:: INPUT DATA

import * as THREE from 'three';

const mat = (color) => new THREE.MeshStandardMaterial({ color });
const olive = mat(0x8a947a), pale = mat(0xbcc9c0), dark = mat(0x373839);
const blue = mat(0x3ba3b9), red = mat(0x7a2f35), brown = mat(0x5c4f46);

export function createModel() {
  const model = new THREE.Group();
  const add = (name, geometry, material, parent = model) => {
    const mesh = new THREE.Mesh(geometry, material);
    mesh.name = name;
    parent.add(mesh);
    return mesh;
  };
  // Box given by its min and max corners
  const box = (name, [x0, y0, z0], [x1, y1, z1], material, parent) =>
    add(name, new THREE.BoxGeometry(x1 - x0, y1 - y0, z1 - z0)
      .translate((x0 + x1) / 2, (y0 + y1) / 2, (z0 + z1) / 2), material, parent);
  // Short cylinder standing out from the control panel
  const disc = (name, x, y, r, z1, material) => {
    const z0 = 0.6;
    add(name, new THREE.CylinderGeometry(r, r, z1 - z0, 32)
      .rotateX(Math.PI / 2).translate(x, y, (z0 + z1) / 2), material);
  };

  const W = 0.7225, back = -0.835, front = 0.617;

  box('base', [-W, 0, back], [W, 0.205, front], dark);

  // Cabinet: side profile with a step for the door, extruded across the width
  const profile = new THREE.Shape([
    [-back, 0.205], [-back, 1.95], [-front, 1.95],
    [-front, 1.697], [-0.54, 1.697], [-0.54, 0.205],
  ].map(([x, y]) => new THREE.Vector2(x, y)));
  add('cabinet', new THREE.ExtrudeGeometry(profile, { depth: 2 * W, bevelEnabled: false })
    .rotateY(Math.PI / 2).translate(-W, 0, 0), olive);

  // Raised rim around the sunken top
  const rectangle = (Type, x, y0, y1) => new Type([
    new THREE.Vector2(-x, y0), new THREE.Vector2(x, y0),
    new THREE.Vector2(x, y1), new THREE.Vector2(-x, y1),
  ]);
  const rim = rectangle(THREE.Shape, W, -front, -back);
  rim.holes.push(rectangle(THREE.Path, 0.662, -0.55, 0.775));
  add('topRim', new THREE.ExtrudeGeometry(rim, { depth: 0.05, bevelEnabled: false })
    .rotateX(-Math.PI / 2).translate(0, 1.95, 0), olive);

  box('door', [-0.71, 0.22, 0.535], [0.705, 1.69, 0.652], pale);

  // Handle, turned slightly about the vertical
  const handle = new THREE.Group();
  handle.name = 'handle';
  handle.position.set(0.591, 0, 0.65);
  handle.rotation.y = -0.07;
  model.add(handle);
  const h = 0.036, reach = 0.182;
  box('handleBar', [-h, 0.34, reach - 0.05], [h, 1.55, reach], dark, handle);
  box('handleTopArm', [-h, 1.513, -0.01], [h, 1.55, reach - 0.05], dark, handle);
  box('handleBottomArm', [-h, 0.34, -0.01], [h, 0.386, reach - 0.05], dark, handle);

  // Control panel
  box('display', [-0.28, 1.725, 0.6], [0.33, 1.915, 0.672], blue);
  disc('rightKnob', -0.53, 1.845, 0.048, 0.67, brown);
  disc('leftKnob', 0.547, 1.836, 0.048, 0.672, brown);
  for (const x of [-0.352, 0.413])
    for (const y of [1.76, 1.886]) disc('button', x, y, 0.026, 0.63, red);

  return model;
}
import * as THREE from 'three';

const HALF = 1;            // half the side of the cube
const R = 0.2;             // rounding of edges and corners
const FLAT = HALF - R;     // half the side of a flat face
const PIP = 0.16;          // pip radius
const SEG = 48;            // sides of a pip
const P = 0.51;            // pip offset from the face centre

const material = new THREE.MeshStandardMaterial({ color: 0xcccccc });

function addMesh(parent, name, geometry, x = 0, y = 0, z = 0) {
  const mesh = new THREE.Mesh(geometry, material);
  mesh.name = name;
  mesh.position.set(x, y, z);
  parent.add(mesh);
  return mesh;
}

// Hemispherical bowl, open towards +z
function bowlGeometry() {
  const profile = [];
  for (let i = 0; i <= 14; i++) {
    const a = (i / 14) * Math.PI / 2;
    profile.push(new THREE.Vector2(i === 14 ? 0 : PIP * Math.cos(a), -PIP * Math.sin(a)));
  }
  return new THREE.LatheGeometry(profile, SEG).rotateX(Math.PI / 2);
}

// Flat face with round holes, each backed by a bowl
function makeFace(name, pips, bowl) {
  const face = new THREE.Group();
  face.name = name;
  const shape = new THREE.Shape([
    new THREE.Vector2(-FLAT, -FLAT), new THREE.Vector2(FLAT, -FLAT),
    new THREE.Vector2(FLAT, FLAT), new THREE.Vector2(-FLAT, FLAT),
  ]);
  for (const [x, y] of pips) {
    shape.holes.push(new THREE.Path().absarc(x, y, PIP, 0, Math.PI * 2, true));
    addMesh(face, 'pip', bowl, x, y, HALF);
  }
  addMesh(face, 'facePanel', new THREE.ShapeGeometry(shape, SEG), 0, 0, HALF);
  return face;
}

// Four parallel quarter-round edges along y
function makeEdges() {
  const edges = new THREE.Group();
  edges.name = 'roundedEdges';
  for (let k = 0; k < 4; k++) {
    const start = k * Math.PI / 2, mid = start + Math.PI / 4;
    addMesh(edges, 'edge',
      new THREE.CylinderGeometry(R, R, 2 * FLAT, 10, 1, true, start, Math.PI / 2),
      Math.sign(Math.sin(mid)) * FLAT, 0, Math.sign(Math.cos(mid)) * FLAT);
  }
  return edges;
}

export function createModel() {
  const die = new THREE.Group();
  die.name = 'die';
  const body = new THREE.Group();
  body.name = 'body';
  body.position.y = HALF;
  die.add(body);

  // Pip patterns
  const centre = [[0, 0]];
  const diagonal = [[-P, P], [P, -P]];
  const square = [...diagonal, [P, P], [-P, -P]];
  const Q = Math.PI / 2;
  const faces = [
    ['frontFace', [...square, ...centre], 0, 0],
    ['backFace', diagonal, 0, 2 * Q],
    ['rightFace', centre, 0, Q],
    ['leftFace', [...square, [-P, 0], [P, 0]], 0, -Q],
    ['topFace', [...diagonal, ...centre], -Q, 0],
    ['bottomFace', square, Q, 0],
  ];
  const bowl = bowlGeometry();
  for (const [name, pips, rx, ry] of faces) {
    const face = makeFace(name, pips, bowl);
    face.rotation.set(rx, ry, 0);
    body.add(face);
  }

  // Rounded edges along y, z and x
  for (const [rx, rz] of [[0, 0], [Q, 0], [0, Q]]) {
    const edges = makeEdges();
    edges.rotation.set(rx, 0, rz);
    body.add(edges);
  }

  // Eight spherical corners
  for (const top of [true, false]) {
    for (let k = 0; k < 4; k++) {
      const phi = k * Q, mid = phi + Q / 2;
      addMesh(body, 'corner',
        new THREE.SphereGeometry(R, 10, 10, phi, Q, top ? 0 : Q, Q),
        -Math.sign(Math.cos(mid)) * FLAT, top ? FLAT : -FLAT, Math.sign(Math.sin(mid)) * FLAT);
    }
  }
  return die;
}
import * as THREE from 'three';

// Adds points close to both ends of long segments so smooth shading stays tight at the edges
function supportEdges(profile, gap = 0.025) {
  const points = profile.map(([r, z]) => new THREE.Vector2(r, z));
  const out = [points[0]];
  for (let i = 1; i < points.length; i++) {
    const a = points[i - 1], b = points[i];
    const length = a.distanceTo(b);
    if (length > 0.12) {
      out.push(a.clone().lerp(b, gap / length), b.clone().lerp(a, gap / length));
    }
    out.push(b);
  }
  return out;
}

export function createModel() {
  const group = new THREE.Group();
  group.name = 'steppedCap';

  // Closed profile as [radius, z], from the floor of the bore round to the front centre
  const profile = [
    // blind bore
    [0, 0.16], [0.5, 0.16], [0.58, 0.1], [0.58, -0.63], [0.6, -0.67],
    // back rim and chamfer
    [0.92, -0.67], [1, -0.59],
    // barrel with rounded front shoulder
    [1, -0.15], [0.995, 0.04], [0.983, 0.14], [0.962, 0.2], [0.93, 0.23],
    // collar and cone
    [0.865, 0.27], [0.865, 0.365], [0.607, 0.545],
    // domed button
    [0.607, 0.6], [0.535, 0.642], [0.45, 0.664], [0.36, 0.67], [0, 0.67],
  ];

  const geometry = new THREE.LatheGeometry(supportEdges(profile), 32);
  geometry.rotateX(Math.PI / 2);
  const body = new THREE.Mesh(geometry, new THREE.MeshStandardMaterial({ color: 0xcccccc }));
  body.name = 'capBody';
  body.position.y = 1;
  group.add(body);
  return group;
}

::::

*ABOUT THIS TASK*
If a line in the records above has the word "color", copy it.

*WRITTEN SOLUTION*
const mat = (color) => new THREE.MeshStandardMaterial({ color });
const material = new THREE.MeshStandardMaterial({ color: 0xcccccc });
  const body = new THREE.Mesh(geometry, new THREE.MeshStandardMaterial({ color: 0xcccccc }));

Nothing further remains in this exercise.